Spot each line in the records below where the word "rings" occurs, then copy it.
Material shown Block Start
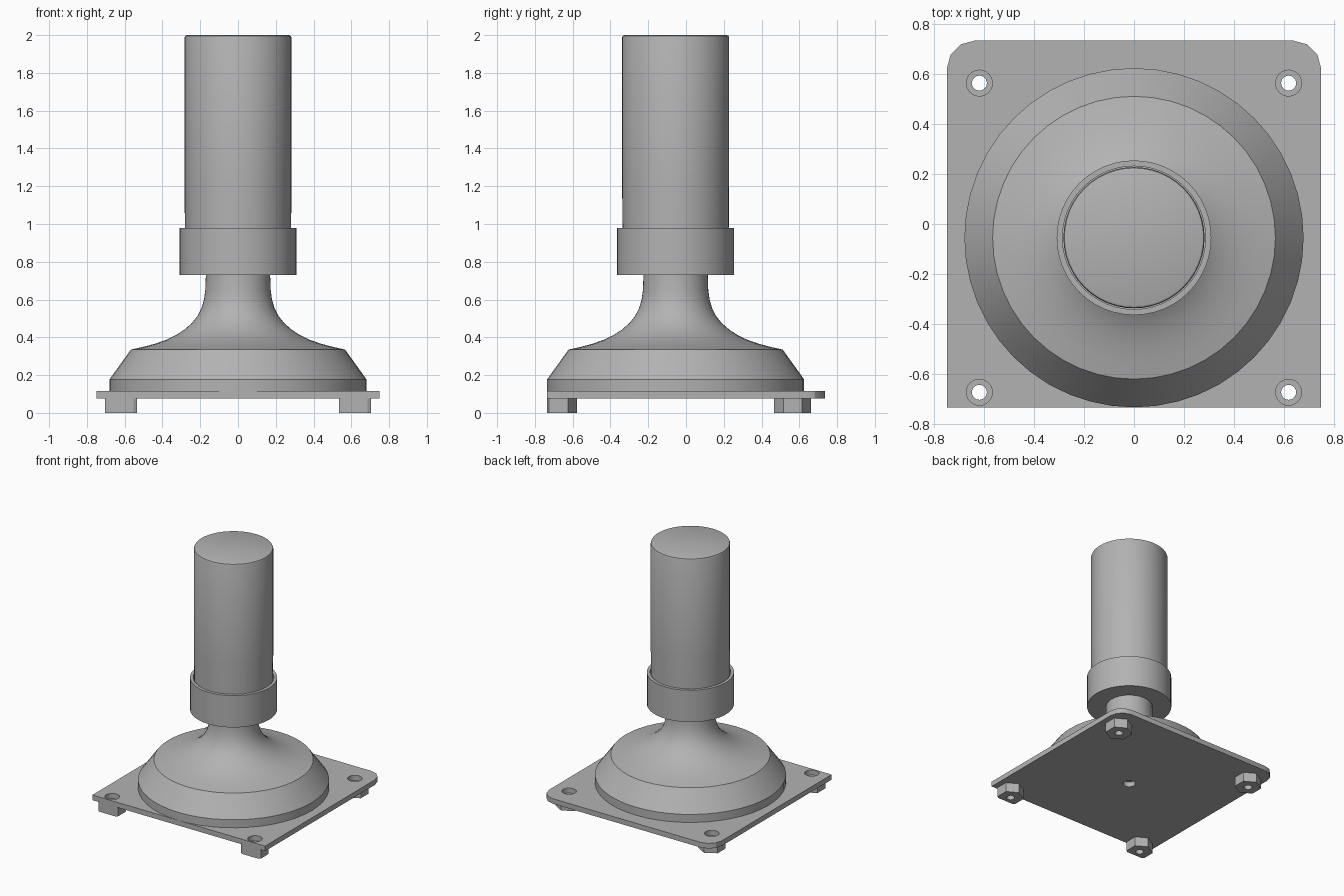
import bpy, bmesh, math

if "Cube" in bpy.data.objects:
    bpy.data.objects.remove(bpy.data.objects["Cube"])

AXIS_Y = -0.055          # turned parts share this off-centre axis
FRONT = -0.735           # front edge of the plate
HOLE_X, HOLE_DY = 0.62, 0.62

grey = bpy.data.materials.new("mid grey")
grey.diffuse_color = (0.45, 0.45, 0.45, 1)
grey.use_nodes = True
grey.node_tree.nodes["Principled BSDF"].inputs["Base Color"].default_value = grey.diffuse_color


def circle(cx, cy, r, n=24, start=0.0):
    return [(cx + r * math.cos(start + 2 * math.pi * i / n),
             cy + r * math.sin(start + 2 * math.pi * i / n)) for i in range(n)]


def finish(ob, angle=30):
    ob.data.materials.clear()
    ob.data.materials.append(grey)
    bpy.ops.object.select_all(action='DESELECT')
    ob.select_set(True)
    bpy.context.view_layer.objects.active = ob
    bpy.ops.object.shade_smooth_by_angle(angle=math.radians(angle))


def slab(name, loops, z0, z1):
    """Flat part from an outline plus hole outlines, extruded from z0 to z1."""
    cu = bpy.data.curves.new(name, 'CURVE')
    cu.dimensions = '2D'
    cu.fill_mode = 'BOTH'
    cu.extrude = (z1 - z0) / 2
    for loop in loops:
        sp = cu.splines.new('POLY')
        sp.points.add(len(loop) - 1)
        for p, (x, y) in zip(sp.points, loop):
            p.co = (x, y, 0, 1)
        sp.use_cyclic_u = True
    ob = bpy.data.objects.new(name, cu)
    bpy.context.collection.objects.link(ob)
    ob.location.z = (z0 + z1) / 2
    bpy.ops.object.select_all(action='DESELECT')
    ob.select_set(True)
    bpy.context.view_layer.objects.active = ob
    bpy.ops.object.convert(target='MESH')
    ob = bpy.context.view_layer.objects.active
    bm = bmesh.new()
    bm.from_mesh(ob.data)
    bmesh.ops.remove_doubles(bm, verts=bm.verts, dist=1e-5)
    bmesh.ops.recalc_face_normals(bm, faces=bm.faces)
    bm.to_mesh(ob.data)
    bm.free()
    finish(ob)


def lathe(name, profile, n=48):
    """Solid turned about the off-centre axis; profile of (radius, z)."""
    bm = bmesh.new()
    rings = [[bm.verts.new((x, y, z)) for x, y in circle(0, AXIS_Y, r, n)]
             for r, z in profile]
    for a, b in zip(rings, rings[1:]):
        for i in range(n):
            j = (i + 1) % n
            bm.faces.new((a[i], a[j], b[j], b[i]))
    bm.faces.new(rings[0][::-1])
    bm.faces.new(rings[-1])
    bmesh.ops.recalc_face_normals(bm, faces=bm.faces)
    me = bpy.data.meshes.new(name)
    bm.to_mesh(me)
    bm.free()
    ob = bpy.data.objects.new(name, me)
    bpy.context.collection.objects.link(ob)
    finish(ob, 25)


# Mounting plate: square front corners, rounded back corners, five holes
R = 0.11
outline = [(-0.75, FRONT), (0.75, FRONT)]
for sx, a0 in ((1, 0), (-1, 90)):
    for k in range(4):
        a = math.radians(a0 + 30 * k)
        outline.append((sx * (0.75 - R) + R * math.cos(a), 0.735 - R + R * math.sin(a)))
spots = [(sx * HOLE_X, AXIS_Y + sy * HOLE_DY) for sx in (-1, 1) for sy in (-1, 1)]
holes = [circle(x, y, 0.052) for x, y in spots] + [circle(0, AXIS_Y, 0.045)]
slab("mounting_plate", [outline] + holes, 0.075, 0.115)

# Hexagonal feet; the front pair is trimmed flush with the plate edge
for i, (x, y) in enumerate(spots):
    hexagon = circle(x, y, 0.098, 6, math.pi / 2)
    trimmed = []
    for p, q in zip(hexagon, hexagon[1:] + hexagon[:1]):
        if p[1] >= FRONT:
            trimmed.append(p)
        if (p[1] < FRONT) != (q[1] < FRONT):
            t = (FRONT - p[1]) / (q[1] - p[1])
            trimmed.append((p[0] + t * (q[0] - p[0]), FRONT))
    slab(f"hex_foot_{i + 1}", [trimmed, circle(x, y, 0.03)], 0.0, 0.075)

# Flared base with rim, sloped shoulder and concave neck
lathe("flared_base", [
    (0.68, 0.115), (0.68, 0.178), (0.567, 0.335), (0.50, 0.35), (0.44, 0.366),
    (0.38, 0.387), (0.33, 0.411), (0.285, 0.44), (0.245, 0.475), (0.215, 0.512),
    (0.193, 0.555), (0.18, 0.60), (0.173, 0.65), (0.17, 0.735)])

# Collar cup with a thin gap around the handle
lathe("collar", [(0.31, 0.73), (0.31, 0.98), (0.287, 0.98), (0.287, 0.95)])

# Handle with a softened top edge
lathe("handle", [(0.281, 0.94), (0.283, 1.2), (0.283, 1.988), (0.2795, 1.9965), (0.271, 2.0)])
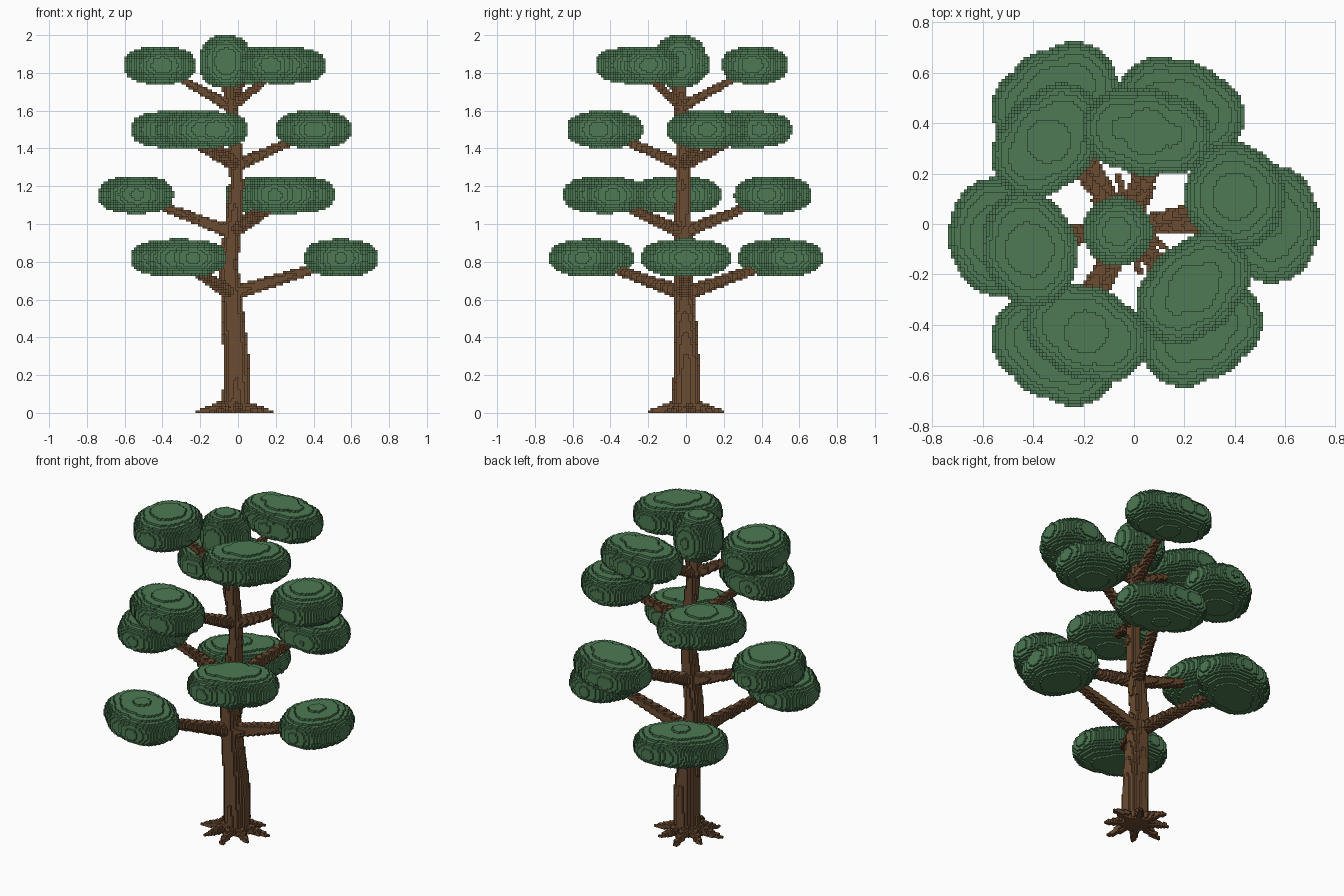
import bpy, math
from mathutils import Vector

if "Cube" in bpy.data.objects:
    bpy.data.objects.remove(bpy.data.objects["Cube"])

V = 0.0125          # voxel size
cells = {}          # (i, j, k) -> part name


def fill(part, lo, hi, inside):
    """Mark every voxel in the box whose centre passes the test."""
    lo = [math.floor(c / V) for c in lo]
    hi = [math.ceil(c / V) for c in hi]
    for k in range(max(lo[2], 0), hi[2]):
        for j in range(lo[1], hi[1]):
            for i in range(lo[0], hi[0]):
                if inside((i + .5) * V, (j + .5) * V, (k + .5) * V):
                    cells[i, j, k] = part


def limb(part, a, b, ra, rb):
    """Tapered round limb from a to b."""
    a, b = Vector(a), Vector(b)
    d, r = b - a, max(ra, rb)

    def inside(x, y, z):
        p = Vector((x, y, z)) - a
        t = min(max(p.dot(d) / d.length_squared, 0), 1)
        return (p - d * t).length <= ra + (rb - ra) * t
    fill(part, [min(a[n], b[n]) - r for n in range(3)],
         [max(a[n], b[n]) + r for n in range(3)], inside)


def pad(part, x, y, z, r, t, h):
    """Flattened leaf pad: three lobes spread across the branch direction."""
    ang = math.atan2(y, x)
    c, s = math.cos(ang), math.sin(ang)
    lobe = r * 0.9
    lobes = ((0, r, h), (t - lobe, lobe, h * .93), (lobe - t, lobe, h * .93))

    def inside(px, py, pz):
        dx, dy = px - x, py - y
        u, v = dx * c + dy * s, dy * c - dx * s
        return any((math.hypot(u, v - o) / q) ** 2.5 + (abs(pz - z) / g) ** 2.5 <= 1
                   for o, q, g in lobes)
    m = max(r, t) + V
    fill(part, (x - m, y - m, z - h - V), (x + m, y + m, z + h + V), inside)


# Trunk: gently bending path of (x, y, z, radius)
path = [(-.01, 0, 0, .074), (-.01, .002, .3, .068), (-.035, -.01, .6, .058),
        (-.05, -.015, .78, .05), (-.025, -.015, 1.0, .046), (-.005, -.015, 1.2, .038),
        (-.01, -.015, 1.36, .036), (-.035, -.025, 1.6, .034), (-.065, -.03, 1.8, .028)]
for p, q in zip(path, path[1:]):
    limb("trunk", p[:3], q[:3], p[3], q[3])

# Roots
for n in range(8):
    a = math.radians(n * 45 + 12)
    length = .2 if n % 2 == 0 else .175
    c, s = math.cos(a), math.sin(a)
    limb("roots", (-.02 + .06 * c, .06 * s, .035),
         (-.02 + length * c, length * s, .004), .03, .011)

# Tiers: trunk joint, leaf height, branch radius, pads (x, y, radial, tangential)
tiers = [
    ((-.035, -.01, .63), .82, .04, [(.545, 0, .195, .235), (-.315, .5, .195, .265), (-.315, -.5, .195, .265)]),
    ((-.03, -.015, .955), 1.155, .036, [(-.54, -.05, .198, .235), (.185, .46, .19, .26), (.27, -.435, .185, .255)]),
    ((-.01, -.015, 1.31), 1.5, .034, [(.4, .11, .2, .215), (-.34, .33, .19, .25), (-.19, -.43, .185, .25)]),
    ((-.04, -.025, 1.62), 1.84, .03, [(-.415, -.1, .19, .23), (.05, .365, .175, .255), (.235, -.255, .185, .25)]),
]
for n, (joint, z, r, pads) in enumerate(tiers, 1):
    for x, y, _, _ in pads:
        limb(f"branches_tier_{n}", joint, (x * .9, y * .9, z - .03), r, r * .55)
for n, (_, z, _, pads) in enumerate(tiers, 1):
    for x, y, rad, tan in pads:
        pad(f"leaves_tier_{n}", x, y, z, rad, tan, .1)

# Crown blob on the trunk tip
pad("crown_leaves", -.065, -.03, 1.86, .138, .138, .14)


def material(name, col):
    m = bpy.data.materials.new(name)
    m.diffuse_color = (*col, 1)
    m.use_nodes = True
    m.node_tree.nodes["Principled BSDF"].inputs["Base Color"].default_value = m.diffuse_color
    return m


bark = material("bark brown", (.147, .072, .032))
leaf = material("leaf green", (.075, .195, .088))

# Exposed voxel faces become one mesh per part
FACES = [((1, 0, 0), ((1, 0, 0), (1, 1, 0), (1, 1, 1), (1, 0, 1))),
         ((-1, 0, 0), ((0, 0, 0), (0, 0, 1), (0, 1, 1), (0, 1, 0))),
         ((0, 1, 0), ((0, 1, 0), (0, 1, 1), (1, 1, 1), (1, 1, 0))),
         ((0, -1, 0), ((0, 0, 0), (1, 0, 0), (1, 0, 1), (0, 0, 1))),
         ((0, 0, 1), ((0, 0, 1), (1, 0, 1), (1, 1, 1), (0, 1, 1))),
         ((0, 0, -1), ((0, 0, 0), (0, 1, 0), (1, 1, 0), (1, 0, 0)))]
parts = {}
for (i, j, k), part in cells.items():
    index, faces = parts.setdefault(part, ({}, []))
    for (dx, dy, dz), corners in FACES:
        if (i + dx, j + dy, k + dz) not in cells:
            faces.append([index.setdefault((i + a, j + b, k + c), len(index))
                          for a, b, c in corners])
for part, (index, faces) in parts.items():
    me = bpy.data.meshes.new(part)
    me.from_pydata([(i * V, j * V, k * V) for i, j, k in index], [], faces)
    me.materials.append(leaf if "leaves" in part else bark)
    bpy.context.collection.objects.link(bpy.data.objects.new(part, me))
Material shown Block End
**Task response**:
    rings = [[bm.verts.new((x, y, z)) for x, y in circle(0, AXIS_Y, r, n)]
    for a, b in zip(rings, rings[1:]):
    bm.faces.new(rings[0][::-1])
    bm.faces.new(rings[-1])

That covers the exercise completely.